Observation is an important part of learning how to teach. Much of what beginner teachers need to be aware of can not be learned solely in the university class. Therefore classroom observation presents an opportunity to see real-life teachers in real-life teaching situations.


Early childhood education is not about teaching; it’s about exploration and learning, and observations plan an important role in meeting the developmental needs of your young learners. Observation is often seen as one of the most simple, yet effective methods of assessing young children as they develop.


Observation cuts across all our work, is essential to all our relationships and can be honed and improved like any of our other skills. What are your thoughts on observation within teaching and in management? Watch a webinar on teacher observation, sign up for further webinars or watch past sessions in the EnglishAgenda series.


"A teacher needs to have some level of trust in [the observer's] motives trust that the purpose of the observation is not to make the teacher look bad or to place blame, but to help." Most important to effective teacher observation is that it be student-focused.


Observation is something we often do instinctively. Observation helps us decide whether it’s safe to cross the road and helps to determine if cupcakes are ready to come out of the oven. Observation is more than simply noticing something. It involves perception (becoming aware of something by means of the senses) and the recognition of the subject’s importance or significance.


• The scope of teaching observed will need to be well balanced to reflect the range of a teacher’s work, but should not be excessive in total. • It is important that total time of observation is limited to no more than that required to form sound and evidenced judgements as frequent observation sessions are disruptive and counter productive.


In other words, research using systematic classroom observation has provided us with a substantial knowledge base that has helped us understand effective teaching. Purposes of Classroom Observation. Classroom observation has many valid and important educational purposes.


Another important part of teacher observation is to motivate the staff to improve in every area of teaching.
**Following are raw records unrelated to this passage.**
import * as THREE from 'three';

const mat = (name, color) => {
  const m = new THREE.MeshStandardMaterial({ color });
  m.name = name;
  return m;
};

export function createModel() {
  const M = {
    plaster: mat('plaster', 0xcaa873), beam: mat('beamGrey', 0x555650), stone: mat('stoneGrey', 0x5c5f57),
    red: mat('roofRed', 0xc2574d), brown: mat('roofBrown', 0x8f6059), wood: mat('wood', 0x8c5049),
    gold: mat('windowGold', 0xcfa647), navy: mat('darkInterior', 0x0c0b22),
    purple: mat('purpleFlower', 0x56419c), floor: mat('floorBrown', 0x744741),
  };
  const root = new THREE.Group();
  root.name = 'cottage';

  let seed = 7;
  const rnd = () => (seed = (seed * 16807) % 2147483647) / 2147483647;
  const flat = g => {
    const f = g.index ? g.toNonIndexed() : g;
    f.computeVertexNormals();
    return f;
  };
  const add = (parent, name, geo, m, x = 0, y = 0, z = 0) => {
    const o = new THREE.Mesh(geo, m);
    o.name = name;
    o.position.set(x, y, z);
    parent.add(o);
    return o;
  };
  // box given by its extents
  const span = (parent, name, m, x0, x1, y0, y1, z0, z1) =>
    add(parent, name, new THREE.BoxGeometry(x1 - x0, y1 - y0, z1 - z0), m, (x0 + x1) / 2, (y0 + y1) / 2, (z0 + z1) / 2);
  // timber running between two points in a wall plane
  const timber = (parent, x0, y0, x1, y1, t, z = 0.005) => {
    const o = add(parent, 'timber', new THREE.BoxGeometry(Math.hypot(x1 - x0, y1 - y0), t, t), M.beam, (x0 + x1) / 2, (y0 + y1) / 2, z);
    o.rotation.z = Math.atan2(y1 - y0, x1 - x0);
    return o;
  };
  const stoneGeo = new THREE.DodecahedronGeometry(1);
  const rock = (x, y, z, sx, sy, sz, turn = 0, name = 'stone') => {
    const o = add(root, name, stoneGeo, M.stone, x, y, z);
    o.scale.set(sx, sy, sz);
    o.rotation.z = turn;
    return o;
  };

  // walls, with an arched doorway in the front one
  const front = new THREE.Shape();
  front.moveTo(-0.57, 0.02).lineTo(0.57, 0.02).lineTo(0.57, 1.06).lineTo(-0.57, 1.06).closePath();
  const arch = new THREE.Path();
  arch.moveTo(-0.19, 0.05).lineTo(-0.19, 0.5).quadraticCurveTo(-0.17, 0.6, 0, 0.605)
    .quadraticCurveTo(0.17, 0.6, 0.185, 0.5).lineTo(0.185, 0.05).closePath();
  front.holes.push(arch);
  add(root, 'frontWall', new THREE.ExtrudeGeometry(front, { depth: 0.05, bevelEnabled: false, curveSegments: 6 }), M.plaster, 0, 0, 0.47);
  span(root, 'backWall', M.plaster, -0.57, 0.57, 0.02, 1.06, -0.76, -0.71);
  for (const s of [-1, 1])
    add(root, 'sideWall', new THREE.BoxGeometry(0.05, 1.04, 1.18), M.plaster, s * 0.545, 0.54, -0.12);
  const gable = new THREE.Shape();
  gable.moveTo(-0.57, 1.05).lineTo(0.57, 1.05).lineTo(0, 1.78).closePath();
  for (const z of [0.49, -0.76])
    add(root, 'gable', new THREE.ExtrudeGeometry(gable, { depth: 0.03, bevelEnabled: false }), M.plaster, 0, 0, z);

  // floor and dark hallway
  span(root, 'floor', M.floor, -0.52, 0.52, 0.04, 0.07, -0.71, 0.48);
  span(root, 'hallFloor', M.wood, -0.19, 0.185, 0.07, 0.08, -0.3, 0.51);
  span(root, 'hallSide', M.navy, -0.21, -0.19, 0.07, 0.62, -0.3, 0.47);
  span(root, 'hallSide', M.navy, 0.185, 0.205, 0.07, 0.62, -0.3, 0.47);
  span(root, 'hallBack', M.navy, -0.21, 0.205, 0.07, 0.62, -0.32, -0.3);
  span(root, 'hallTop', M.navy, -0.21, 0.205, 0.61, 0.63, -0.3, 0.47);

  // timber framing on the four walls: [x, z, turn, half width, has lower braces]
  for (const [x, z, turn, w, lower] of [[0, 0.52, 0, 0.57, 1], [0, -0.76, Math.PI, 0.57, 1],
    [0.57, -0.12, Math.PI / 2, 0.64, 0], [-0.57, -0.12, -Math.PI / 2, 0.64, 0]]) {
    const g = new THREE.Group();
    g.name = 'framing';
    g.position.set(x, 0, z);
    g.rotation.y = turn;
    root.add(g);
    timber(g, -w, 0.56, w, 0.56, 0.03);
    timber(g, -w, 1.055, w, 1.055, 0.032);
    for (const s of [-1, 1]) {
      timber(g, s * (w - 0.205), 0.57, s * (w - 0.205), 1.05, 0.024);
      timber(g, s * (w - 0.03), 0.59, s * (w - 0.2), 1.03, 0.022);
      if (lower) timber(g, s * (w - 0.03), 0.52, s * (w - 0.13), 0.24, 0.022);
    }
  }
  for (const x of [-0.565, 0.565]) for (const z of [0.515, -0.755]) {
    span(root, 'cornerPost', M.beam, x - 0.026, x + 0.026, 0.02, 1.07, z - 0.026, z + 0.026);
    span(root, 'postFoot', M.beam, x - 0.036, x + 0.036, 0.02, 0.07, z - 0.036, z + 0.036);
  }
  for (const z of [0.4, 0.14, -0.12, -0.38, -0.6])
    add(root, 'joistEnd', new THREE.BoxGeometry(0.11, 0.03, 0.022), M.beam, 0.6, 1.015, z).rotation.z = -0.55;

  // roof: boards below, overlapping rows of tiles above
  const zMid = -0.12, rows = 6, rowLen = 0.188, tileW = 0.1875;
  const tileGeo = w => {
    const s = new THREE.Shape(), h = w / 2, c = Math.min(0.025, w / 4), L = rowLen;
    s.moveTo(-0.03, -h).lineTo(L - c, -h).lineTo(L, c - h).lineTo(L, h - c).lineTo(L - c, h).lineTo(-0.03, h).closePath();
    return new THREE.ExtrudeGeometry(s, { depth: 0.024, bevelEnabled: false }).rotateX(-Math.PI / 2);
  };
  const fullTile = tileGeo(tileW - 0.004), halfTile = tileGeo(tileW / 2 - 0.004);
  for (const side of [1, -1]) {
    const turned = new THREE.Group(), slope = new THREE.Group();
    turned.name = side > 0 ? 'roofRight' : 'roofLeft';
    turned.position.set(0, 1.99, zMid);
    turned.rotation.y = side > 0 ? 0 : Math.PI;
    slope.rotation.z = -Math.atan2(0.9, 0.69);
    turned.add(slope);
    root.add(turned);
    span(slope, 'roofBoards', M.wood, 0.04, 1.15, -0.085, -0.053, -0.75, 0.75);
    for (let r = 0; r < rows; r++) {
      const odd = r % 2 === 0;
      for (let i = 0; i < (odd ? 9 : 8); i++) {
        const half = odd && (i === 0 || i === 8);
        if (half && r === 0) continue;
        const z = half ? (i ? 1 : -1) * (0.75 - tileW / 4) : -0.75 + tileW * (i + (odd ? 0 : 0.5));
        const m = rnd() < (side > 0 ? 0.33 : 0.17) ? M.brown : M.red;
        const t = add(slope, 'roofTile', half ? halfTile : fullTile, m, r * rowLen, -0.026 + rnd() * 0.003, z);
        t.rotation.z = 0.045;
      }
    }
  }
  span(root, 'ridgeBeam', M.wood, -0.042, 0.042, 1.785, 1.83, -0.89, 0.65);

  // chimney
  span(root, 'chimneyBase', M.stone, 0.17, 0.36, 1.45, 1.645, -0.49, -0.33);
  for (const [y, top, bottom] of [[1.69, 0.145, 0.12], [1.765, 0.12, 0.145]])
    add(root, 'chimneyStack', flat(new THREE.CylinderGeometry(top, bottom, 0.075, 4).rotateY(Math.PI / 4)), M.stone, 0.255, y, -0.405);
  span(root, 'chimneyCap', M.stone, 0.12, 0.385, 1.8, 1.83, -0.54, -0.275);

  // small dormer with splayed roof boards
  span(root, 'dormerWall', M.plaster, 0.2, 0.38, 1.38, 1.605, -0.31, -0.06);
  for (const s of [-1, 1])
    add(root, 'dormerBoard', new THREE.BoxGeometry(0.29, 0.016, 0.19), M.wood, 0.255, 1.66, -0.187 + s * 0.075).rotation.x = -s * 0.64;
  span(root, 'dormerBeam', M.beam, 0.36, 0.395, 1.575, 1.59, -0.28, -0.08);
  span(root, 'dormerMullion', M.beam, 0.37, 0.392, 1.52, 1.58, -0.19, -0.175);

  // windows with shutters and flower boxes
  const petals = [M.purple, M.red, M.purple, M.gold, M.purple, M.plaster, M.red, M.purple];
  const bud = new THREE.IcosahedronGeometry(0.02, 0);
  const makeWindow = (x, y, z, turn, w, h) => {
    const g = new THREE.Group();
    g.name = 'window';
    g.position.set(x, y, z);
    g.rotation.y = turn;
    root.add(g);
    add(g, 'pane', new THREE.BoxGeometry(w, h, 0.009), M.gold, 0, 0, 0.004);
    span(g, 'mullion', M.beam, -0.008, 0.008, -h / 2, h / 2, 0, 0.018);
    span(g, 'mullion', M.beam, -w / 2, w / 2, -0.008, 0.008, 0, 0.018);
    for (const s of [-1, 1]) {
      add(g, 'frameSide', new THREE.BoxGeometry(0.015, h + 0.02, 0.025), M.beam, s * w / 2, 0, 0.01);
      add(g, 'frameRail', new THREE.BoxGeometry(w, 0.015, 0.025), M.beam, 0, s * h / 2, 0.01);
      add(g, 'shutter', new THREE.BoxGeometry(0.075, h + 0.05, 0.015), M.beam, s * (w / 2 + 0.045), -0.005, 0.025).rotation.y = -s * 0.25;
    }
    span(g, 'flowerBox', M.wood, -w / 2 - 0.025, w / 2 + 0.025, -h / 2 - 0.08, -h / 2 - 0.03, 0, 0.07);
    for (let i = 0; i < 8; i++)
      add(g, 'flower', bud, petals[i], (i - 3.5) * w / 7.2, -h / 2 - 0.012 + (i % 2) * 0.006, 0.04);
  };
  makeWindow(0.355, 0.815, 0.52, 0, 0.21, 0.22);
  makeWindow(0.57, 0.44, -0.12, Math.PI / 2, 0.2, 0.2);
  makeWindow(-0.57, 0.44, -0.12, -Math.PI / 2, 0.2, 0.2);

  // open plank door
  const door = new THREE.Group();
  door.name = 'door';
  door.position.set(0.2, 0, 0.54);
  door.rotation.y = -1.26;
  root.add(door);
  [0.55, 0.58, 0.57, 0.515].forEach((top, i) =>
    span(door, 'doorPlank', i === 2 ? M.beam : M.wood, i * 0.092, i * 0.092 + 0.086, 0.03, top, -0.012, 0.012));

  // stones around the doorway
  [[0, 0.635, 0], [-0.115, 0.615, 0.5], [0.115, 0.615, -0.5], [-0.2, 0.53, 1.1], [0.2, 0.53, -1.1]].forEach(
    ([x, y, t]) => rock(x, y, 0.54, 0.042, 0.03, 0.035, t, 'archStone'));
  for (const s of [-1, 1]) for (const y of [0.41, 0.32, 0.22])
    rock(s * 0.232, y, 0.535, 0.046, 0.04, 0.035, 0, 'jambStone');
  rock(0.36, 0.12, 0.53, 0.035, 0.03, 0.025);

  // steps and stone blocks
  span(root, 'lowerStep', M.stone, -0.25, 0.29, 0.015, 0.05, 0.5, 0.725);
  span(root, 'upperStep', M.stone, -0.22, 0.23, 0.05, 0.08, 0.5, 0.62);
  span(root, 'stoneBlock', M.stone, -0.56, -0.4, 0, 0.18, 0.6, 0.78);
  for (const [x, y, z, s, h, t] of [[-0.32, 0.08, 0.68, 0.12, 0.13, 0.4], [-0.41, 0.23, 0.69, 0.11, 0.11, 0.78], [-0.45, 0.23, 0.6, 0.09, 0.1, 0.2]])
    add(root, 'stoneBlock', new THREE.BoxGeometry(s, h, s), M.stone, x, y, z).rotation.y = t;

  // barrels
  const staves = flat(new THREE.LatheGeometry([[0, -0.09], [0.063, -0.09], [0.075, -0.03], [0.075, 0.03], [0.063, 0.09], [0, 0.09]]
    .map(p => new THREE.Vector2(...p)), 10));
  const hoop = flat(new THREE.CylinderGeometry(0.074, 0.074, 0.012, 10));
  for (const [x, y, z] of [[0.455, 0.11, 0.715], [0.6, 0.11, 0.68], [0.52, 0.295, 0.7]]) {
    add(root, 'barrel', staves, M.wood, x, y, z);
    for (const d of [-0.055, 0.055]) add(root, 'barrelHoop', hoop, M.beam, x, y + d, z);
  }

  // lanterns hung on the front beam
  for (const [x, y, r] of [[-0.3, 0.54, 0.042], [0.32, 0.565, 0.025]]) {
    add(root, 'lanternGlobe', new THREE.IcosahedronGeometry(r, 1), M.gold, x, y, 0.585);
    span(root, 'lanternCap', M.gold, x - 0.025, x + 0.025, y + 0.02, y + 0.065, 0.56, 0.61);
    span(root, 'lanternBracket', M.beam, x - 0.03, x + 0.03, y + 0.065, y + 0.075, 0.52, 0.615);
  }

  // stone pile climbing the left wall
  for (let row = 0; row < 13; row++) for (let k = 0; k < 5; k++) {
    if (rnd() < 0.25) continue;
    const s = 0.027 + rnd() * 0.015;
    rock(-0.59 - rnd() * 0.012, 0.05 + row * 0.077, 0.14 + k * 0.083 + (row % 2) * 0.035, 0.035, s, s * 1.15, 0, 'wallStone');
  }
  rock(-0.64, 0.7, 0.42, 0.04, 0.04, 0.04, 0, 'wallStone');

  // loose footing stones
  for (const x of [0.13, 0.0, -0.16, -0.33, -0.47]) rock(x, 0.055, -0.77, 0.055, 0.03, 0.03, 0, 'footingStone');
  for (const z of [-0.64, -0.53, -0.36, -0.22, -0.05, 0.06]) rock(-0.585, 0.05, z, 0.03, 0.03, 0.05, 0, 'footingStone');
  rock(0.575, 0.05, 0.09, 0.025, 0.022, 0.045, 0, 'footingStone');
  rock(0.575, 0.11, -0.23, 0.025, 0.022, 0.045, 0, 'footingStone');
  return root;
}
An administrator would benefit from having a large quantity of resources and strategies available in areas where teachers might want or need assistance.


Because of this control, having a peer observation or an observation by a superior can be intimidating or frustrating. We are not accustomed to others telling us how to behave. Still, there are several benefits to having a class observation that can help you become a better teacher. Five Benefits to a Classroom Observation


Using Observations to Improve Teacher Practice How States Can Build Meaningful Observation Systems July 2015 The Reform Support Network, sponsored by the U.S. Department of Education, supports the Race to the Top grantees as they implement reforms in education policy and practice, learn from each other,